By Michael Roberts
'I like, as a director and a spectator, simple, direct, frank films. Nothing disgusts me more than snobbism, mannerism, technical gratuity... and, most of all, intellectualism.' ~ John Ford
60 years before reality TV shows were throwing disparate types together and filming the resulting conflicts and interaction, Dudley Nichols and John Ford conducted their own social experiment, on wheels and at speed to boot. Coming in the middle of a Ford golden patch, it redefined an entire genre almost overnight, in a way few films (except maybe Kubrick's 2001) get to do. The film is a masterpiece of self containment, it could almost have been a stage-play, at one level internal and claustrophobic, but counter-pointed by the stunning wilderness of Monument Valley. It brings every human foible into stark relief, contrasted almost as the petty concerns of ants across a vast, indifferent landscape.
Ford rolls out a lot of stock personalities, the heart-of-gold hooker, the raffish gambler, the timid salesman, the drunkard doctor, the loyal soldiers wife et al. The cast are more than up to the task, John Carradine's riverboat gambler and Thomas Mitchell's alcoholic Doctor are particular stand-outs. Claire Trevor is the perfect love interest for Wayne (innocently unaware of her true profession) and being judged not on her past for once. These actors end up virtually defining most of these types for the rest of cinema history. None is more able than John Wayne. It's surprising that Ford allegedly said 'I didn't know the son of a bitch could act' 10 years later, after seeing him in Hawks' Red River, but then that was Ford being Ford. Wayne is perfectly at ease in the role, and his natural style in this type of role pre-dates Brando if truth be told, the natural intersection between part and actor. He was certainly limited in a way a method actor may not be, but when used properly and directed empathetically, there was no one to touch him in the iconic roles. This was Ford's genius, he was a bully and a poet, an artist and an arsehole. He cajoled, demanded, pushed, prodded, patted, stroked and teased a role out of an actor. If the role was well cast the results are peerless, and here he struck gold. Ford bullied John Wayne mercilessly, mocking his 'fairy' walk, but he met his match in Thomas Mitchell who shot back at the bullying director when a barb was hurled his way, 'It's okay, I've seen Mary of Scotland', referring to Ford's great box office flop.

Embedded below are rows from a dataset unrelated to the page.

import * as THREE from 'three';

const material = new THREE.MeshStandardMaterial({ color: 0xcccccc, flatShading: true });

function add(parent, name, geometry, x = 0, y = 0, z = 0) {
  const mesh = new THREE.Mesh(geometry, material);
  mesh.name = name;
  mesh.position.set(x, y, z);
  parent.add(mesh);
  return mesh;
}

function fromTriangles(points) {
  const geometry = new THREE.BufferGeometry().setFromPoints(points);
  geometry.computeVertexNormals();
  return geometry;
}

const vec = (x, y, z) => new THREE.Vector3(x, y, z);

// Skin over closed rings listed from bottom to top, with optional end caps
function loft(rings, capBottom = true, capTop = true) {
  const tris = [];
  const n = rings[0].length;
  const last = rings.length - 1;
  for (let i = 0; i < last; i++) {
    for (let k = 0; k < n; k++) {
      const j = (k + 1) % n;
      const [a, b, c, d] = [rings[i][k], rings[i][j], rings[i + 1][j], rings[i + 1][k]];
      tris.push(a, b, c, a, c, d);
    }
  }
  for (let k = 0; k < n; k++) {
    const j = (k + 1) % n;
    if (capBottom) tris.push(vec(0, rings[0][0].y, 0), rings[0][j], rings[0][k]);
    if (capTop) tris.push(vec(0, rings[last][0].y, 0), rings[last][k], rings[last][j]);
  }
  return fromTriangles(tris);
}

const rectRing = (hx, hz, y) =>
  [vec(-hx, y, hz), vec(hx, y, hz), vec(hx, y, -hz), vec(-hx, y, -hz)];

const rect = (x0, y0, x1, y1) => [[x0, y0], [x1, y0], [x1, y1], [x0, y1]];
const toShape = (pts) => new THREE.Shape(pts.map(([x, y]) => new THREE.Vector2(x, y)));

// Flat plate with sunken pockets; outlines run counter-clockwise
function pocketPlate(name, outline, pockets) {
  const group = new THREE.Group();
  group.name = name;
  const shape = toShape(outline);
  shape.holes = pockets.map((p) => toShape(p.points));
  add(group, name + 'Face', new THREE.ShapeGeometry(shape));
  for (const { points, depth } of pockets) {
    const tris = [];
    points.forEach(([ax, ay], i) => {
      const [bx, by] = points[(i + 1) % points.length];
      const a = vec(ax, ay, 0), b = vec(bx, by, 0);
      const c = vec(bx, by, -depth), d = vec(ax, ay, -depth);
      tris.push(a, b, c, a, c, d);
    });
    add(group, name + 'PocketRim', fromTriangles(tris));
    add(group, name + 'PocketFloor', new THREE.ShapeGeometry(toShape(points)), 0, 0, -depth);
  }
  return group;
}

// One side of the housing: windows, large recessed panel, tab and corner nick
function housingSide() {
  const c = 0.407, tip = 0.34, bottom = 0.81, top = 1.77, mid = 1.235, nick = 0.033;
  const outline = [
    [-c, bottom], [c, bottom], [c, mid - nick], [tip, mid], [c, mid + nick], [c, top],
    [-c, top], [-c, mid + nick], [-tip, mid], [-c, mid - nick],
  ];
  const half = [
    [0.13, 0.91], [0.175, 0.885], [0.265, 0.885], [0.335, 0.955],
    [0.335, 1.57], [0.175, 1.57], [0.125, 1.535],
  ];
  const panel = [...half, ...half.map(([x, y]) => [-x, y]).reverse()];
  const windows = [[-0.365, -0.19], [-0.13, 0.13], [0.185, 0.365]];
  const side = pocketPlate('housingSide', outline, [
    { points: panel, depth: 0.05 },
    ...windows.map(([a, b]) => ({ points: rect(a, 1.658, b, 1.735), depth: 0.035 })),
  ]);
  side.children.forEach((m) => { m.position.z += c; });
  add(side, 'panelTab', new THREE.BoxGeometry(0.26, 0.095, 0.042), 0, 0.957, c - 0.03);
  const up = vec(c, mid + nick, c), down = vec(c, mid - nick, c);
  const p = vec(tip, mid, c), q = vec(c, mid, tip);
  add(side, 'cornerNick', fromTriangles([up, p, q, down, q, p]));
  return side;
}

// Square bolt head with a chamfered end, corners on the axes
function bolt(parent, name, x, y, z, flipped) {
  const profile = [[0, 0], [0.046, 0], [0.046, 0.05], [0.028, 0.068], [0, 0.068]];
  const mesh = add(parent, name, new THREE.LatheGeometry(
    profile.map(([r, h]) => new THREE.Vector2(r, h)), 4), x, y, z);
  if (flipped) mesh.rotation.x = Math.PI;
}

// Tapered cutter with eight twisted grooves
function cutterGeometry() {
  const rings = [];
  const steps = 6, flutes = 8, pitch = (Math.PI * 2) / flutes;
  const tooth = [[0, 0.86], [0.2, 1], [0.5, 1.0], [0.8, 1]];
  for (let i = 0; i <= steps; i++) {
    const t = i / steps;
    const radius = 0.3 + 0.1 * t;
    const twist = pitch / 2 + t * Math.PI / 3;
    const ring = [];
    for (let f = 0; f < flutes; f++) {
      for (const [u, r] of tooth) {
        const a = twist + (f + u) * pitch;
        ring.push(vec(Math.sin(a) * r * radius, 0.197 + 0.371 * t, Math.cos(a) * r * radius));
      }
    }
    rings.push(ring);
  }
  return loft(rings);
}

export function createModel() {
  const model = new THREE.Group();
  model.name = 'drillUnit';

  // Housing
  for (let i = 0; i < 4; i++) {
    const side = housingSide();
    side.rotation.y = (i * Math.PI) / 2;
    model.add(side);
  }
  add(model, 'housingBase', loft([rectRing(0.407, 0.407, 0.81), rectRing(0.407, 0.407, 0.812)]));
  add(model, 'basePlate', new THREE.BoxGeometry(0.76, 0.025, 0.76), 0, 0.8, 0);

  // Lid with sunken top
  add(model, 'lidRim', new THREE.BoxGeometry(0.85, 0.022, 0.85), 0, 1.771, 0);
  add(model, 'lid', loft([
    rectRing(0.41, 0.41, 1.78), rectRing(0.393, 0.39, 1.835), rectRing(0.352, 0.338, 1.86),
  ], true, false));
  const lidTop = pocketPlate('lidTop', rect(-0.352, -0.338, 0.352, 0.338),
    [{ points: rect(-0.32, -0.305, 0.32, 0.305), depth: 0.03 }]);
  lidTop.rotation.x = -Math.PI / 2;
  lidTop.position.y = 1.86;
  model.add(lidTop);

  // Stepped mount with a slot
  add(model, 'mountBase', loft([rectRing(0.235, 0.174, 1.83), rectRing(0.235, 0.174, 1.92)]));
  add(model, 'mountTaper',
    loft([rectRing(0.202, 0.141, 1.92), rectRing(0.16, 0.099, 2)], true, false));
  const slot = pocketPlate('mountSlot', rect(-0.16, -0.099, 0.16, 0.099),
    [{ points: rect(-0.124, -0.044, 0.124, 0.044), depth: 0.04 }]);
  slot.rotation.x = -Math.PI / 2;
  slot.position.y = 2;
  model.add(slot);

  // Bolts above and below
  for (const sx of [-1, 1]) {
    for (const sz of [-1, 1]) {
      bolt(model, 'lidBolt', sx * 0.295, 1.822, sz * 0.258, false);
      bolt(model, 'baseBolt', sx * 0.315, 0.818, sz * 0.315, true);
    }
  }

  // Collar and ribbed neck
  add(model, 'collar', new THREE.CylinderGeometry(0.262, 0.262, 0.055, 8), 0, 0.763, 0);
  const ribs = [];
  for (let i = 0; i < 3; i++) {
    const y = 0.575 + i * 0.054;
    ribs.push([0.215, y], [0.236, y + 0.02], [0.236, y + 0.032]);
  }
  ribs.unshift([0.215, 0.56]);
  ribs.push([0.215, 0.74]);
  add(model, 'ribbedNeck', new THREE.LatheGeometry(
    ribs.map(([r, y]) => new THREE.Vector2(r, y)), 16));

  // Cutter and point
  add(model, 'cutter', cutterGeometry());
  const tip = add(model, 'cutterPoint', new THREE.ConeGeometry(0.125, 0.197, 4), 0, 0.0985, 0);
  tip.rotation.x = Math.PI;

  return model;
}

The period was an especially fertile one politically, and Dudley Nichols succeeded in capturing some of the anxieties of the time allegorically in ways that would not be seen again until Foreman's High Noon. The fable of a 'little community' banding together against an outside aggressor was a rich one as the left leaning American 'popular front' organisations like the Motion Picture Democratic Committee, of which Ford was a vice president, supported the fight against fascism in Europe, and he can not have been unaware of the coming conflict. Ford retreated into 'patriotism' in 1939, Stagecoach eulogised the pioneers of the west, and Drums Along The Mohawk and Young Mr Lincoln celebrated the war of independence and the great President as a young 'jackdaw' lawyer. Politically Stagecoach leaves you in no doubt as to Nichols and Ford's leanings, the 'heroes' are an outlaw and a prostitute, and the villain is a corrupt and effete banker! Ford's politics would take a lurch to the right in later years, but here he lines up with community and collectivist sentiment.
Ford places this disparate band in harm's way, the route being taken under threat by Geronimo, so each passenger has a compelling reason to be on that coach. The destination is Lordsburg, and it does indeed represent salvation of sorts for some of the travelers. or release from earthly pressures for others. Balancing expertly comedic elements, drama and action Ford forges a template that is used to this day. His star making close up or The Ringo Kid was a deliberate strategy to set Wayne on to a course to the A-List, languishing as he had in B films for 10 years, as had the western genre if it comes to that. Ford uses silent techniques in framing and pacing, but not in a way that undermines the narrative, but enhances it. The scenes between Ringo and Dallas, courting in the moonlight are pure visual poetry, exquisitely shot by Bert Glennon and worthy of Murnau or Von Sternberg in their subtlety and grace. That he could then move to the Indian chase and shootout in the main street finale speaks wonders of his total command of the medium.
Ford made a lot of non westerns, but like Ringo's drums, they 'loom large in his legend'. He defined himself jokingly in a famous Directors Guild meeting called by Cecil B DeMille to confront the commie menace, 'I'm John Ford and I make westerns'... and then proceeded to tear C. B. a new one, and privately retracted everything shortly after with DeMille! Pretty much from that time onward westerns dominated his output, so he obviously knew a thing or two of his own intentions. He cut his teeth on cheap silent westerns, but with Stagecoach he elevated the form to serious art, utilising every trick in the book such as painterly cinematography, razor sharp editing, well written and precise dialogue. He pulled the genre out of its infancy and B-picture status, showing that a good story is timeless, and valid in any setting. People like George Lucas would take it out into space some 40 years later.
Greatly imitated, never bettered.